Over two years on, and more manufacturers are still coming forward with admissions of testing misconduct with regards to emissions. Nissan is the latest in this line of automakers according to an article by Reuters, saying that they had improperly measured exhaust emissions for 19 vehicle models sold in Japan.
There's a couple of things to understand about this revelation. The first is that these procedures for emissions testing have always been voluntary, and not mandatory such as in other countries. As a result, there's no entirely definitive negative aspect of the results being falsified so to say.
That's not to say that falsifying data is right, but rather than there is much less impact in this case than, say, the diesel testing issues faced in the United States and Europe. As a result of this, 1.2 million cars were supposedly signed off by unqualified inspectors, and as such are subject to a recall.
This discovery was a result of voluntary compliance checks, during which it was found that 1,200 Nissan vehicles out of 2,200 sample tests across five locations had some form of data falsification. Testing routes and durations did not follow Japanese testing standards, and equipment had not been calibrated properly.

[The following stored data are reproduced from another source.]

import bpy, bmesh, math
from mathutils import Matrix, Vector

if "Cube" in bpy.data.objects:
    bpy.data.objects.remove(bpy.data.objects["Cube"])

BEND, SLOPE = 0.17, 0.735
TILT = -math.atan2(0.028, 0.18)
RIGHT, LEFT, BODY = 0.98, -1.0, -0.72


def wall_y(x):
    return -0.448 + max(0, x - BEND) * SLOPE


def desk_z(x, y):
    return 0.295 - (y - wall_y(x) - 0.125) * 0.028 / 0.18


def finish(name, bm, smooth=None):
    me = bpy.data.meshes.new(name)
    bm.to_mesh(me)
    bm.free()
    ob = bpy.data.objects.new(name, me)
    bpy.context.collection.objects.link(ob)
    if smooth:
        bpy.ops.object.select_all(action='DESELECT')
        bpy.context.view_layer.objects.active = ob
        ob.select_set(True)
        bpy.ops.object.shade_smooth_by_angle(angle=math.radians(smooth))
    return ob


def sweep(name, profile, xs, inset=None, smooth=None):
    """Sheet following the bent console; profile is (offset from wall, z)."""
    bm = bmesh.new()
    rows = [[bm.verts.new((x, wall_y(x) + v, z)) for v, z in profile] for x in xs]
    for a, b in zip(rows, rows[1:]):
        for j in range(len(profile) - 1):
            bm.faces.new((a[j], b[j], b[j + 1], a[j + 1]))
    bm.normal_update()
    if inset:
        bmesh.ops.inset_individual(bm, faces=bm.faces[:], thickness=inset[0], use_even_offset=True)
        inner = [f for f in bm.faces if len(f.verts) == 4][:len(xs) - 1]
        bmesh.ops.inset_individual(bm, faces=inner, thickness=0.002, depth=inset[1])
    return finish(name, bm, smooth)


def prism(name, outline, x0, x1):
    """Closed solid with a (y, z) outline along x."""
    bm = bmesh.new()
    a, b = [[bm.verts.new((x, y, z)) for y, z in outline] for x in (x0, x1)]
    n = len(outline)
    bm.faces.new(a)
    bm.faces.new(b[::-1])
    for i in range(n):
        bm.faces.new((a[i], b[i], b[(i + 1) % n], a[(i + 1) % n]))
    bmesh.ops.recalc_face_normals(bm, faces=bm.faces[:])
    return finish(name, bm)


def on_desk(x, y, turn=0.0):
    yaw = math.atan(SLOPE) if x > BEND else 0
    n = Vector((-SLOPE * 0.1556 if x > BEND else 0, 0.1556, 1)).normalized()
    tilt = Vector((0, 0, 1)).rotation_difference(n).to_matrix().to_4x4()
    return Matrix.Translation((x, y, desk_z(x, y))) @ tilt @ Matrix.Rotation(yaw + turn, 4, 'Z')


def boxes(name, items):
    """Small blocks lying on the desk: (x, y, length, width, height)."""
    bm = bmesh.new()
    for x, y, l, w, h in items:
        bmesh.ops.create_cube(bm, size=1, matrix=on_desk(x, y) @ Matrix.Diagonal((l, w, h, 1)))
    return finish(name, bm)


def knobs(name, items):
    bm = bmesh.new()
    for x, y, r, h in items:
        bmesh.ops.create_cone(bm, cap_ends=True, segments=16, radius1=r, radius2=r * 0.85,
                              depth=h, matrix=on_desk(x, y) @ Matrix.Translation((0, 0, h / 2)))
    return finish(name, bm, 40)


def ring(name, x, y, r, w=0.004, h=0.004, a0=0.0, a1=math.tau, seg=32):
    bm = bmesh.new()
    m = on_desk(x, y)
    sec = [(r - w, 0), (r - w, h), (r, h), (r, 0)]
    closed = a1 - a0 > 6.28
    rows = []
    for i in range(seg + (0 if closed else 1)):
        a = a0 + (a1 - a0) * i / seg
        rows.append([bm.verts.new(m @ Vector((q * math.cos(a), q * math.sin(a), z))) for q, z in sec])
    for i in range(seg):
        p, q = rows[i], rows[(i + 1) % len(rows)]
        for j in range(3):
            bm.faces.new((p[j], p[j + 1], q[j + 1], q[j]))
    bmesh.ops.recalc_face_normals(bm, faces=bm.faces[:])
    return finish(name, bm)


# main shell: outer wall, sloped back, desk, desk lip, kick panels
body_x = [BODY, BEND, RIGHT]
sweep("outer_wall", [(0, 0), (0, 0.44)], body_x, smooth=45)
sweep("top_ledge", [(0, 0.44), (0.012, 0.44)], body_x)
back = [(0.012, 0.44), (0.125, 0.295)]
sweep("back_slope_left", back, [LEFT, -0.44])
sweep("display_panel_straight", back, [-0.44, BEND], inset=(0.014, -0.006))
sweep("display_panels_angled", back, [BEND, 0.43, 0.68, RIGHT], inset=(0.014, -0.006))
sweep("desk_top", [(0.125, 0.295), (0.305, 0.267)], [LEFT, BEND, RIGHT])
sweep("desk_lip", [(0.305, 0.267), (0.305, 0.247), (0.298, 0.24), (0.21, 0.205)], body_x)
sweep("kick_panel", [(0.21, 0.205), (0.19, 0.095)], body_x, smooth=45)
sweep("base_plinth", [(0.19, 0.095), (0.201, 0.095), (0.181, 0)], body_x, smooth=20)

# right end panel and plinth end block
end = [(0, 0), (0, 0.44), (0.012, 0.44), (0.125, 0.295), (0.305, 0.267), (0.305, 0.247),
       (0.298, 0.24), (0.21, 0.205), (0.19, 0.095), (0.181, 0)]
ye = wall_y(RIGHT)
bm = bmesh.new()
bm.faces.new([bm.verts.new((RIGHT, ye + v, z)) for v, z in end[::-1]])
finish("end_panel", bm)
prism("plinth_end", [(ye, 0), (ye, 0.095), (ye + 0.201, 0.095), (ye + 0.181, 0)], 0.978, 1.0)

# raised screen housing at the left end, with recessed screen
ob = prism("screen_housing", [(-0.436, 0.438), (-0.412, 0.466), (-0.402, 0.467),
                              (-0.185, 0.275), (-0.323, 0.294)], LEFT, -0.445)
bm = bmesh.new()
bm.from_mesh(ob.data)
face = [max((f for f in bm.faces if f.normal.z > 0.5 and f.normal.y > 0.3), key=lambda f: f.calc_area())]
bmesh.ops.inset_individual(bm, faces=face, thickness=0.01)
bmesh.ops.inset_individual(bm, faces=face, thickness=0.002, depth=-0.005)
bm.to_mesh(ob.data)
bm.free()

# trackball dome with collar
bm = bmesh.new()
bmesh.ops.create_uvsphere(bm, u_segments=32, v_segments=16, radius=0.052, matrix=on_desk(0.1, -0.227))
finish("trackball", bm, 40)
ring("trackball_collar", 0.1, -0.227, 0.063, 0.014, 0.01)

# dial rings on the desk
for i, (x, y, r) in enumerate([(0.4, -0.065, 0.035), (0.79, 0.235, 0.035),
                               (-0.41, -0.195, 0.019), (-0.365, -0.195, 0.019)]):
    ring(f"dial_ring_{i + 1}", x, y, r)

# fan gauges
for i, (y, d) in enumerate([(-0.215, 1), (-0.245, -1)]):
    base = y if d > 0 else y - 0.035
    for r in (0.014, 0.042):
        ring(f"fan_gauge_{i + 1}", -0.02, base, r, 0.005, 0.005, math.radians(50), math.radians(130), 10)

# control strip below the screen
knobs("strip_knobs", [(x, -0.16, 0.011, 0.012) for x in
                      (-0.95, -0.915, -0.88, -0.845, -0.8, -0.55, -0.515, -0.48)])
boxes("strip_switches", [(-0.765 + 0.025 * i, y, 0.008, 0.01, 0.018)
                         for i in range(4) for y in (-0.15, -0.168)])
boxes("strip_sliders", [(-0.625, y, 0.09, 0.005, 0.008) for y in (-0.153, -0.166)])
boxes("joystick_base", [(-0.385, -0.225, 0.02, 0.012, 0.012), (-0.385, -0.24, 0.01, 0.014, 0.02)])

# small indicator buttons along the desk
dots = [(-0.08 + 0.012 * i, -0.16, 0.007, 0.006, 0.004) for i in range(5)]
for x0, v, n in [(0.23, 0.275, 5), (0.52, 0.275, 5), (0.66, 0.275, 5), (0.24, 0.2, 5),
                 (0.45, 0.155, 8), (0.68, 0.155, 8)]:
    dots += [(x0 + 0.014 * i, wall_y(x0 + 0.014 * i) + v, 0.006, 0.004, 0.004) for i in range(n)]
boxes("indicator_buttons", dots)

So far, Nissan is blaming the issue on a lack of certified inspectors and manpower to properly conduct the testing. Once again, it is important to note that emissions and efficiency still falls within brochure figures, so this issue is more one of legislation and paperwork than outright cheating. That being said, Nissan's share prices dropped 5% following the news, so the market certainly doesn't view it as such.